Having charmed cinema-goers with his enthralling Oscar-nominated documentary Spellbound, director Jeffrey Blitz works a different kind of magic with this beguiling fiction film debut. Where his first film followed a bunch of National Spelling Bee competition hopefuls, Blitz’s follow-up focuses on a single teenager, the superbly monikered Hal Hefner (Reece Thompson), who joins his school’s debate team initially in order to romance ultra-competitive team-leader Ginny Ryerson (Anna Kendrick), but ultimately to overcome his ego-crushing speech impediment.
Blitz’s offbeat eccentric comedy is clearly indebted to Wes Anderson, to whose films Rocket Science bears more than a passing resemblance. From the diorama-style set-pieces through the breezy pop-classical soundtrack (featuring a heard-to-be-believed cello and piano rendition of the Violent Femmes’ hit ‘Blister in the Sun’) to the preternaturally mature kids and adults suffering from arrested development, Rocket Science recalls Rushmore and The Royal Tenenbaums.

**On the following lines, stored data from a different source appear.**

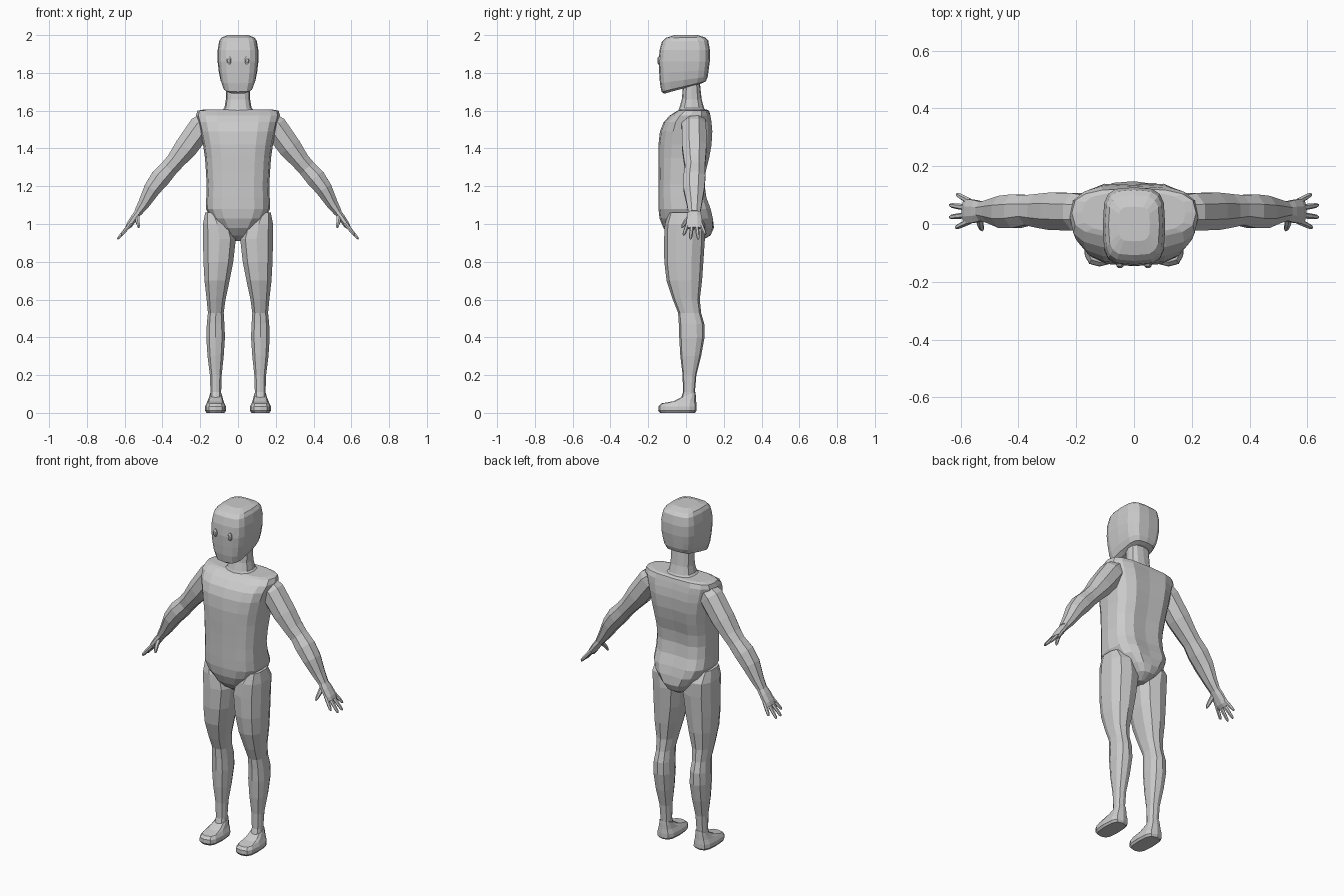
import bpy, bmesh, math
from mathutils import Vector

grey = bpy.data.materials.new("plain_grey")
grey.diffuse_color = (0.6, 0.6, 0.6, 1)


def loft(name, rings, mirror=False):
    """Skin a list of point rings, cap both ends, flat shaded."""
    bm = bmesh.new()
    rows = [[bm.verts.new(p) for p in r] for r in rings]
    n = len(rows[0])
    for a, b in zip(rows, rows[1:]):
        for i in range(n):
            j = (i + 1) % n
            bm.faces.new((a[i], a[j], b[j], b[i]))
    bm.faces.new(rows[0])
    bm.faces.new(rows[-1])
    bmesh.ops.recalc_face_normals(bm, faces=bm.faces)
    me = bpy.data.meshes.new(name)
    bm.to_mesh(me)
    bm.free()
    me.materials.append(grey)
    ob = bpy.data.objects.new(name, me)
    bpy.context.collection.objects.link(ob)
    if mirror:
        ob.modifiers.new("mirror", 'MIRROR').use_mirror_merge = False
    return ob


def power(v, p):
    return math.copysign(abs(v) ** p, v)


def slab(z, x0, x1, y0, y1, n=16, p=0.7, tilt=0.0, turn=0.0):
    """Horizontal rounded ring; tilt raises its back edge."""
    pts = []
    for i in range(n):
        a = math.tau * (i + turn) / n
        x = (x0 + x1) / 2 + (x1 - x0) / 2 * power(math.cos(a), p)
        s = power(math.sin(a), p)
        y = (y0 + y1) / 2 + (y1 - y0) / 2 * s
        pts.append(Vector((x, y, z + tilt * (s + 1) / 2)))
    return pts


def tube(name, path, n=8, mirror=True):
    """Limb along points (x, y, z, radius across, radius in depth)."""
    c = [Vector(q[:3]) for q in path]
    rings = []
    for k, q in enumerate(path):
        t = (c[min(k + 1, len(c) - 1)] - c[max(k - 1, 0)]).normalized()
        u = Vector((0, 1, 0)).cross(t).normalized()
        v = t.cross(u)
        rings.append([c[k] + u * q[3] * math.cos(math.tau * (i + .5) / n)
                      + v * q[4] * math.sin(math.tau * (i + .5) / n) for i in range(n)])
    return loft(name, rings, mirror)


# torso: height, half width, front, back
torso = [(0.91, 0.025, -0.04, 0.08), (0.94, 0.06, -0.085, 0.13), (0.98, 0.10, -0.12, 0.148),
         (1.03, 0.145, -0.14, 0.15), (1.08, 0.17, -0.146, 0.138), (1.14, 0.168, -0.146, 0.115),
         (1.21, 0.166, -0.145, 0.105), (1.28, 0.17, -0.145, 0.112), (1.35, 0.175, -0.146, 0.13),
         (1.42, 0.185, -0.146, 0.143), (1.49, 0.20, -0.138, 0.147), (1.54, 0.212, -0.118, 0.142),
         (1.575, 0.222, -0.085, 0.135), (1.60, 0.215, -0.045, 0.122), (1.606, 0.18, -0.03, 0.11)]
rings = [slab(z, -w, w, f, b) for z, w, f, b in torso]
for r in rings[3:-2]:
    r[4].y -= 0.012          # spine groove
loft("torso", rings)

# neck, flared at the base
loft("neck", [slab(z, -w, w, f, b, 12, 0.75) for z, w, f, b in
              [(1.59, 0.10, -0.045, 0.11), (1.615, 0.072, -0.035, 0.095),
               (1.66, 0.064, -0.022, 0.083), (1.78, 0.062, -0.012, 0.07)]])

# head: height, half width, front, back, tilt
head = [(1.69, 0.055, -0.115, 0.085, 0.055), (1.70, 0.078, -0.13, 0.105, 0.055),
        (1.745, 0.093, -0.138, 0.115, 0.035), (1.80, 0.102, -0.142, 0.12, 0.015),
        (1.86, 0.108, -0.145, 0.126, 0), (1.92, 0.108, -0.14, 0.127, 0),
        (1.965, 0.10, -0.128, 0.118, 0.005), (1.985, 0.088, -0.108, 0.10, 0.003),
        (2.0, 0.055, -0.06, 0.06, 0)]
loft("head", [slab(z, -w, w, f, b, 16, 0.55, t) for z, w, f, b, t in head])

# eyes: small oval bumps on the face
loft("eye", [[Vector((0.048 + s * 0.012 * math.cos(math.tau * i / 10), y,
                      1.865 + s * 0.023 * math.sin(math.tau * i / 10))) for i in range(10)]
             for y, s in ((-0.13, 1), (-0.146, 1), (-0.152, 0.55))], True)

# leg: height, inner, outer, front, back
leg = [(0.05, 0.085, 0.15, -0.035, 0.05), (0.11, 0.088, 0.147, -0.016, 0.047),
       (0.20, 0.085, 0.15, -0.018, 0.055), (0.30, 0.074, 0.163, -0.03, 0.08),
       (0.40, 0.067, 0.17, -0.036, 0.098), (0.47, 0.07, 0.167, -0.038, 0.097),
       (0.53, 0.074, 0.161, -0.042, 0.08), (0.60, 0.064, 0.168, -0.07, 0.073),
       (0.70, 0.042, 0.18, -0.103, 0.085), (0.80, 0.022, 0.186, -0.115, 0.092),
       (0.92, 0.008, 0.189, -0.116, 0.10), (1.0, 0.03, 0.189, -0.112, 0.10),
       (1.06, 0.09, 0.175, -0.09, 0.06)]
loft("leg", [slab(z, a, b, f, k, 10, 0.8, 0, 0.5) for z, a, b, f, k in leg], True)

# foot: sole rim and an instep rising toward the ankle
foot = [(0.0, 0.072, 0.166, -0.138, 0.048, 0), (0.012, 0.063, 0.175, -0.147, 0.056, 0),
        (0.035, 0.064, 0.174, -0.146, 0.056, 0), (0.05, 0.074, 0.164, -0.132, 0.054, 0.012),
        (0.06, 0.08, 0.156, -0.07, 0.052, 0.03), (0.08, 0.085, 0.15, -0.03, 0.05, 0.03)]
loft("foot", [slab(z, a, b, f, k, 12, 0.65, t) for z, a, b, f, k, t in foot], True)

# arm from shoulder to wrist
tube("arm", [(0.15, 0.042, 1.56, 0.05, 0.06), (0.195, 0.042, 1.515, 0.07, 0.07),
             (0.275, 0.044, 1.405, 0.066, 0.07), (0.33, 0.046, 1.335, 0.053, 0.062),
             (0.365, 0.048, 1.295, 0.051, 0.056), (0.41, 0.044, 1.245, 0.056, 0.063),
             (0.455, 0.042, 1.185, 0.048, 0.06), (0.50, 0.044, 1.105, 0.033, 0.043),
             (0.53, 0.044, 1.06, 0.023, 0.034)])

# palm
tube("palm", [(0.522, 0.044, 1.07, 0.02, 0.034), (0.548, 0.044, 1.035, 0.02, 0.042),
              (0.575, 0.044, 0.995, 0.018, 0.046), (0.588, 0.044, 0.978, 0.011, 0.04)])

# fingers: knuckle depth, then fingertip
for k, (y, tip) in enumerate([(0.078, (0.612, 0.102, 0.945)), (0.055, (0.636, 0.065, 0.922)),
                              (0.032, (0.636, 0.024, 0.922)), (0.01, (0.615, -0.012, 0.942))]):
    a, b = Vector((0.568, y, 1.003)), Vector(tip)
    tube("finger_%d" % (k + 1), [(*a.lerp(b, t), r, r) for t, r in
                                 ((0, 0.011), (0.6, 0.010), (0.93, 0.008), (1.03, 0.004))], 6)

# thumb
tube("thumb", [(0.535, 0.03, 1.05, 0.014, 0.014), (0.532, 0.0, 1.015, 0.012, 0.012),
               (0.527, -0.016, 0.992, 0.009, 0.009), (0.525, -0.022, 0.98, 0.004, 0.004)], 6)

That’s no bad thing, although Rocket Science might have felt like no more than a homage to an idiosyncratic fellow filmmaker if it weren’t for Blitz’s enormously sympathetic yet never sentimental take on his protagonist’s debilitating communication difficulties. And newcomer Thompson is jaw-droppingly good as the determined, though not precocious in an Anderson-esque manner, Hefner.
General release from Fri 28 Sep.